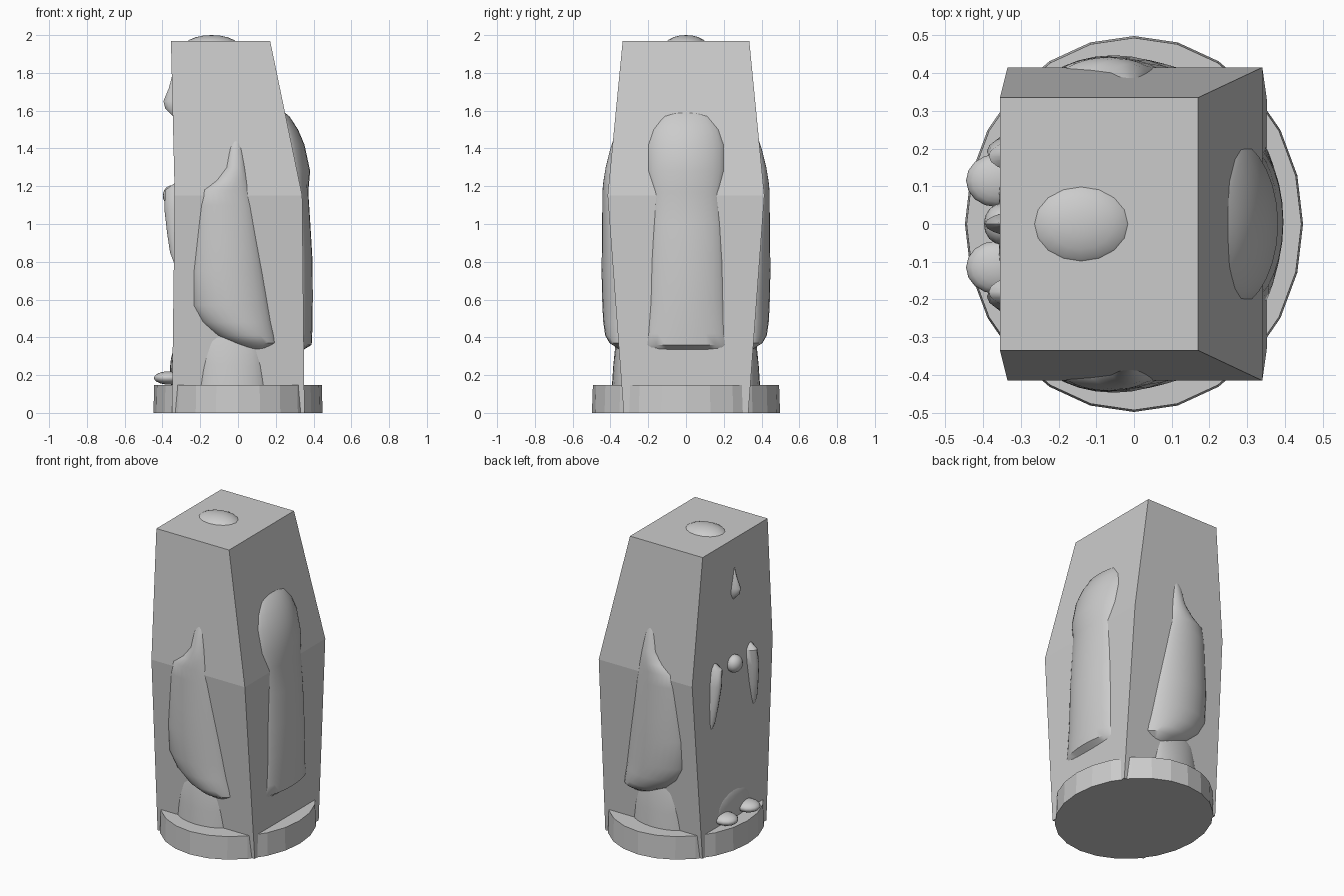
import bpy, bmesh, math

if "Cube" in bpy.data.objects:
    bpy.data.objects.remove(bpy.data.objects["Cube"])

# block rings from bottom to top: z, x left, x right, half depth
RINGS = [(0, -.35, .352, .33), (1.15, -.335, .34, .415), (1.97, -.355, .17, .335)]


def make(name, bm, smooth=False):
    bmesh.ops.recalc_face_normals(bm, faces=bm.faces)
    me = bpy.data.meshes.new(name)
    bm.to_mesh(me)
    bm.free()
    ob = bpy.data.objects.new(name, me)
    bpy.context.collection.objects.link(ob)
    if smooth:
        bpy.ops.object.select_all(action='DESELECT')
        ob.select_set(True)
        bpy.context.view_layer.objects.active = ob
        bpy.ops.object.shade_smooth_by_angle(angle=math.radians(45))
    return ob


def plane(col, z):
    a, b = (RINGS[0], RINGS[1]) if z < RINGS[1][0] else (RINGS[1], RINGS[2])
    t = (z - a[0]) / (b[0] - a[0])
    return a[col] + (b[col] - a[col]) * t


def relief(name, rows, place, col, n=12, power=.7):
    """Bulge on a block face; rows are z, edge 0, edge 1, peak distance."""
    bm = bmesh.new()
    grid = []
    for z, e0, e1, peak in rows:
        base = abs(plane(col, z))
        line = []
        for i in range(n + 1):
            t = -math.cos(math.pi * i / n)
            d = (peak - base + .012) * max(0, 1 - t * t) ** power
            line.append(bm.verts.new(place(e0 + (e1 - e0) * (t + 1) / 2, base - .012 + d, z)))
        grid.append(line)
    for a, b in zip(grid, grid[1:]):
        for i in range(n):
            bm.faces.new((a[i], a[i + 1], b[i + 1], b[i]))
    bmesh.ops.holes_fill(bm, edges=[e for e in bm.edges if e.is_boundary], sides=0)
    return make(name, bm, True)


def ball(name, loc, size):
    bm = bmesh.new()
    bmesh.ops.create_uvsphere(bm, u_segments=16, v_segments=10, radius=1)
    for v in bm.verts:
        v.co = [loc[i] + v.co[i] * size[i] for i in range(3)]
    return make(name, bm, True)


# tapered block
bm = bmesh.new()
loops = [[bm.verts.new((x, y * h, z)) for x, y in ((l, -1), (r, -1), (r, 1), (l, 1))]
         for z, l, r, h in RINGS]
for a, b in zip(loops, loops[1:]):
    for i in range(4):
        j = (i + 1) % 4
        bm.faces.new((a[i], a[j], b[j], b[i]))
bm.faces.new(loops[0])
bm.faces.new(loops[-1])
make("tapered_block", bm)

# oval plinth
bm = bmesh.new()
bmesh.ops.create_cone(bm, cap_ends=True, segments=24, radius1=1, radius2=.99, depth=.148)
for v in bm.verts:
    v.co = (v.co.x * .448, v.co.y * .498, v.co.z + .073)
make("plinth", bm)

# crown of head and nose
ball("head_crown", (-.14, 0, 1.94), (.145, .115, .06))
relief("nose", [(1.78, -.008, .008, .35), (1.72, -.015, .015, .366), (1.65, -.03, .03, .395),
                (1.61, -.032, .032, .385), (1.57, -.012, .012, .345)],
       lambda w, o, z: (-o, w, z), 1, 8)

# back of cloak
relief("cloak_back", [(1.6, -.05, .05, .235), (1.57, -.13, .13, .272), (1.5, -.18, .18, .318),
                      (1.42, -.205, .205, .352), (1.28, -.205, .205, .382), (1.17, -.175, .18, .372),
                      (1.0, -.18, .19, .383), (.8, -.19, .2, .395), (.6, -.195, .205, .396),
                      (.42, -.21, .21, .393), (.36, -.22, .22, .39), (.33, -.2, .2, .34)],
       lambda w, o, z: (o, w, z), 2)

# parts repeated on both sides
for s, side in ((-1, "front"), (1, "rear")):
    relief(side + "_cloak_side",
           [(1.45, -.03, .01, .383), (1.4, -.05, .025, .4), (1.3, -.065, .04, .425),
            (1.23, -.12, .052, .437), (1.18, -.19, .06, .442), (1.1, -.205, .075, .443),
            (.9, -.225, .107, .445), (.75, -.24, .133, .447), (.57, -.24, .163, .443),
            (.48, -.19, .178, .438), (.41, -.11, .193, .428), (.37, -.03, .2, .405),
            (.335, .04, .14, .35)],
           lambda w, o, z: (w, s * o, z), 3)
    relief(side + "_robe_hem", [(.46, -.08, .04, .355), (.38, -.16, .1, .372),
                                (.25, -.19, .13, .385), (.1, -.21, .15, .395)],
           lambda w, o, z: (w, s * o, z), 3)
    relief(side + "_sleeve", [(1.22, .17, .2, .33), (1.18, .14, .22, .385), (1.08, .15, .235, .39),
                              (.95, .17, .24, .375), (.85, .19, .24, .36), (.77, .21, .23, .33)],
           lambda w, o, z: (-o, s * w, z), 1, 8)
    ball(side + "_foot", (-.365, s * .115, .185), (.08, .07, .035))

# clasped hand and lower robe fold
ball("hand", (-.35, 0, 1.15), (.048, .055, .055))
ball("robe_fold", (-.33, 0, .22), (.03, .2, .12))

^^^^^^^^

* **WHAT THE TASK REQUIRES**:
The records must appear again word for word, though none of their pictures should.

* **TASK RESULT**:
import bpy, bmesh, math

if "Cube" in bpy.data.objects:
    bpy.data.objects.remove(bpy.data.objects["Cube"])

# block rings from bottom to top: z, x left, x right, half depth
RINGS = [(0, -.35, .352, .33), (1.15, -.335, .34, .415), (1.97, -.355, .17, .335)]


def make(name, bm, smooth=False):
    bmesh.ops.recalc_face_normals(bm, faces=bm.faces)
    me = bpy.data.meshes.new(name)
    bm.to_mesh(me)
    bm.free()
    ob = bpy.data.objects.new(name, me)
    bpy.context.collection.objects.link(ob)
    if smooth:
        bpy.ops.object.select_all(action='DESELECT')
        ob.select_set(True)
        bpy.context.view_layer.objects.active = ob
        bpy.ops.object.shade_smooth_by_angle(angle=math.radians(45))
    return ob


def plane(col, z):
    a, b = (RINGS[0], RINGS[1]) if z < RINGS[1][0] else (RINGS[1], RINGS[2])
    t = (z - a[0]) / (b[0] - a[0])
    return a[col] + (b[col] - a[col]) * t


def relief(name, rows, place, col, n=12, power=.7):
    """Bulge on a block face; rows are z, edge 0, edge 1, peak distance."""
    bm = bmesh.new()
    grid = []
    for z, e0, e1, peak in rows:
        base = abs(plane(col, z))
        line = []
        for i in range(n + 1):
            t = -math.cos(math.pi * i / n)
            d = (peak - base + .012) * max(0, 1 - t * t) ** power
            line.append(bm.verts.new(place(e0 + (e1 - e0) * (t + 1) / 2, base - .012 + d, z)))
        grid.append(line)
    for a, b in zip(grid, grid[1:]):
        for i in range(n):
            bm.faces.new((a[i], a[i + 1], b[i + 1], b[i]))
    bmesh.ops.holes_fill(bm, edges=[e for e in bm.edges if e.is_boundary], sides=0)
    return make(name, bm, True)


def ball(name, loc, size):
    bm = bmesh.new()
    bmesh.ops.create_uvsphere(bm, u_segments=16, v_segments=10, radius=1)
    for v in bm.verts:
        v.co = [loc[i] + v.co[i] * size[i] for i in range(3)]
    return make(name, bm, True)


# tapered block
bm = bmesh.new()
loops = [[bm.verts.new((x, y * h, z)) for x, y in ((l, -1), (r, -1), (r, 1), (l, 1))]
         for z, l, r, h in RINGS]
for a, b in zip(loops, loops[1:]):
    for i in range(4):
        j = (i + 1) % 4
        bm.faces.new((a[i], a[j], b[j], b[i]))
bm.faces.new(loops[0])
bm.faces.new(loops[-1])
make("tapered_block", bm)

# oval plinth
bm = bmesh.new()
bmesh.ops.create_cone(bm, cap_ends=True, segments=24, radius1=1, radius2=.99, depth=.148)
for v in bm.verts:
    v.co = (v.co.x * .448, v.co.y * .498, v.co.z + .073)
make("plinth", bm)

# crown of head and nose
ball("head_crown", (-.14, 0, 1.94), (.145, .115, .06))
relief("nose", [(1.78, -.008, .008, .35), (1.72, -.015, .015, .366), (1.65, -.03, .03, .395),
                (1.61, -.032, .032, .385), (1.57, -.012, .012, .345)],
       lambda w, o, z: (-o, w, z), 1, 8)

# back of cloak
relief("cloak_back", [(1.6, -.05, .05, .235), (1.57, -.13, .13, .272), (1.5, -.18, .18, .318),
                      (1.42, -.205, .205, .352), (1.28, -.205, .205, .382), (1.17, -.175, .18, .372),
                      (1.0, -.18, .19, .383), (.8, -.19, .2, .395), (.6, -.195, .205, .396),
                      (.42, -.21, .21, .393), (.36, -.22, .22, .39), (.33, -.2, .2, .34)],
       lambda w, o, z: (o, w, z), 2)

# parts repeated on both sides
for s, side in ((-1, "front"), (1, "rear")):
    relief(side + "_cloak_side",
           [(1.45, -.03, .01, .383), (1.4, -.05, .025, .4), (1.3, -.065, .04, .425),
            (1.23, -.12, .052, .437), (1.18, -.19, .06, .442), (1.1, -.205, .075, .443),
            (.9, -.225, .107, .445), (.75, -.24, .133, .447), (.57, -.24, .163, .443),
            (.48, -.19, .178, .438), (.41, -.11, .193, .428), (.37, -.03, .2, .405),
            (.335, .04, .14, .35)],
           lambda w, o, z: (w, s * o, z), 3)
    relief(side + "_robe_hem", [(.46, -.08, .04, .355), (.38, -.16, .1, .372),
                                (.25, -.19, .13, .385), (.1, -.21, .15, .395)],
           lambda w, o, z: (w, s * o, z), 3)
    relief(side + "_sleeve", [(1.22, .17, .2, .33), (1.18, .14, .22, .385), (1.08, .15, .235, .39),
                              (.95, .17, .24, .375), (.85, .19, .24, .36), (.77, .21, .23, .33)],
           lambda w, o, z: (-o, s * w, z), 1, 8)
    ball(side + "_foot", (-.365, s * .115, .185), (.08, .07, .035))

# clasped hand and lower robe fold
ball("hand", (-.35, 0, 1.15), (.048, .055, .055))
ball("robe_fold", (-.33, 0, .22), (.03, .2, .12))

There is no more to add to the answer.